● **Exercise**
Write out again, exactly as they appear, the lines from the start of the data below through the line with "const m = new"; no pictures.
** Data listing follows **
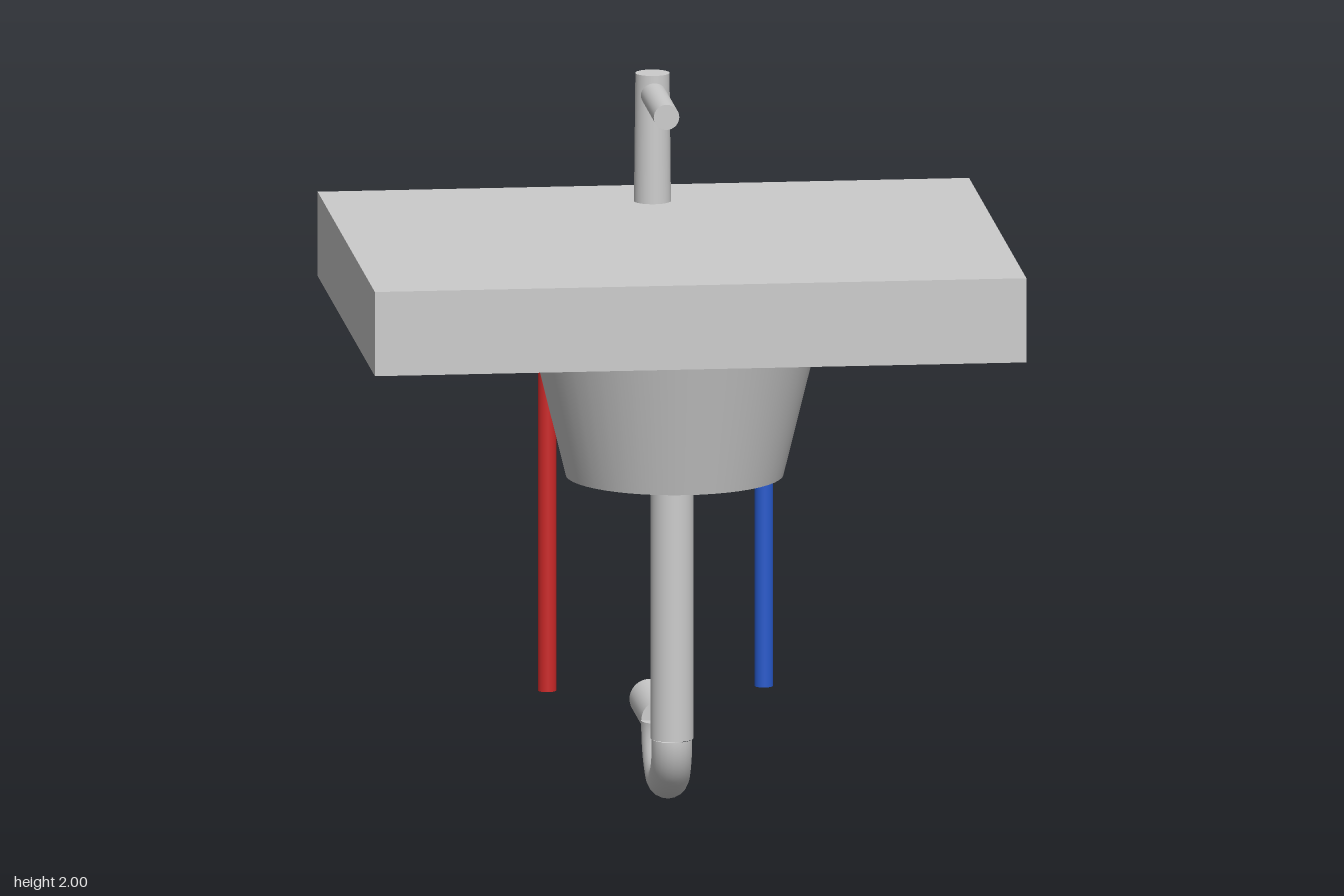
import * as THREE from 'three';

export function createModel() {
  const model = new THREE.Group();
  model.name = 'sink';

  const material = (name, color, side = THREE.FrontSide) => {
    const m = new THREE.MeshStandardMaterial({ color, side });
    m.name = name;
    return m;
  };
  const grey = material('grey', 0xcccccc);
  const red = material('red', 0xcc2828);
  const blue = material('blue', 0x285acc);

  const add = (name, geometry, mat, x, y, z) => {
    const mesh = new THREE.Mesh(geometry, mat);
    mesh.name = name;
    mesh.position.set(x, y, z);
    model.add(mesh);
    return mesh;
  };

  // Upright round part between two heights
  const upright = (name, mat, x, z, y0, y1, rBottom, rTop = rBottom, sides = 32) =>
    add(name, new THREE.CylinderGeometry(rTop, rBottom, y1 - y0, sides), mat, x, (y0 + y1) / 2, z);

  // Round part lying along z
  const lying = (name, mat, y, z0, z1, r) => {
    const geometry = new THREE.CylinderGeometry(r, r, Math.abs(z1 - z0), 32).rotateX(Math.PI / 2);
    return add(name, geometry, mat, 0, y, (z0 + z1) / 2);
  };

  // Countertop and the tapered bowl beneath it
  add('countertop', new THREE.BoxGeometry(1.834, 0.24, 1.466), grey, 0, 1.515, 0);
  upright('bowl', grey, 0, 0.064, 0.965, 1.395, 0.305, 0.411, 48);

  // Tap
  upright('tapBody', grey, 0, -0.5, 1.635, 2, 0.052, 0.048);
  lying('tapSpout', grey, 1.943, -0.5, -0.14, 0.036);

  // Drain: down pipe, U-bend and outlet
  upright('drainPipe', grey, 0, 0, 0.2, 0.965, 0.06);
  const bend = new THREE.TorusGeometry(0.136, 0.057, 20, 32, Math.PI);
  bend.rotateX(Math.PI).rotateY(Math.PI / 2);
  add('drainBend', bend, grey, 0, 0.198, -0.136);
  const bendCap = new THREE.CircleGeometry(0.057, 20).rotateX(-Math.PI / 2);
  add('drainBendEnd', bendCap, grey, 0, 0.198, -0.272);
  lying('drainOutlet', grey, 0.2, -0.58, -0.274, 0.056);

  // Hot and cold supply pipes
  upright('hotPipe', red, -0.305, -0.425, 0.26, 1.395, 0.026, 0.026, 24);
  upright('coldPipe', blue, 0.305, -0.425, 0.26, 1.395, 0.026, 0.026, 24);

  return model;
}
** End of Data listing **
● **Written response**
import * as THREE from 'three';

export function createModel() {
  const model = new THREE.Group();
  model.name = 'sink';

  const material = (name, color, side = THREE.FrontSide) => {
    const m = new THREE.MeshStandardMaterial({ color, side });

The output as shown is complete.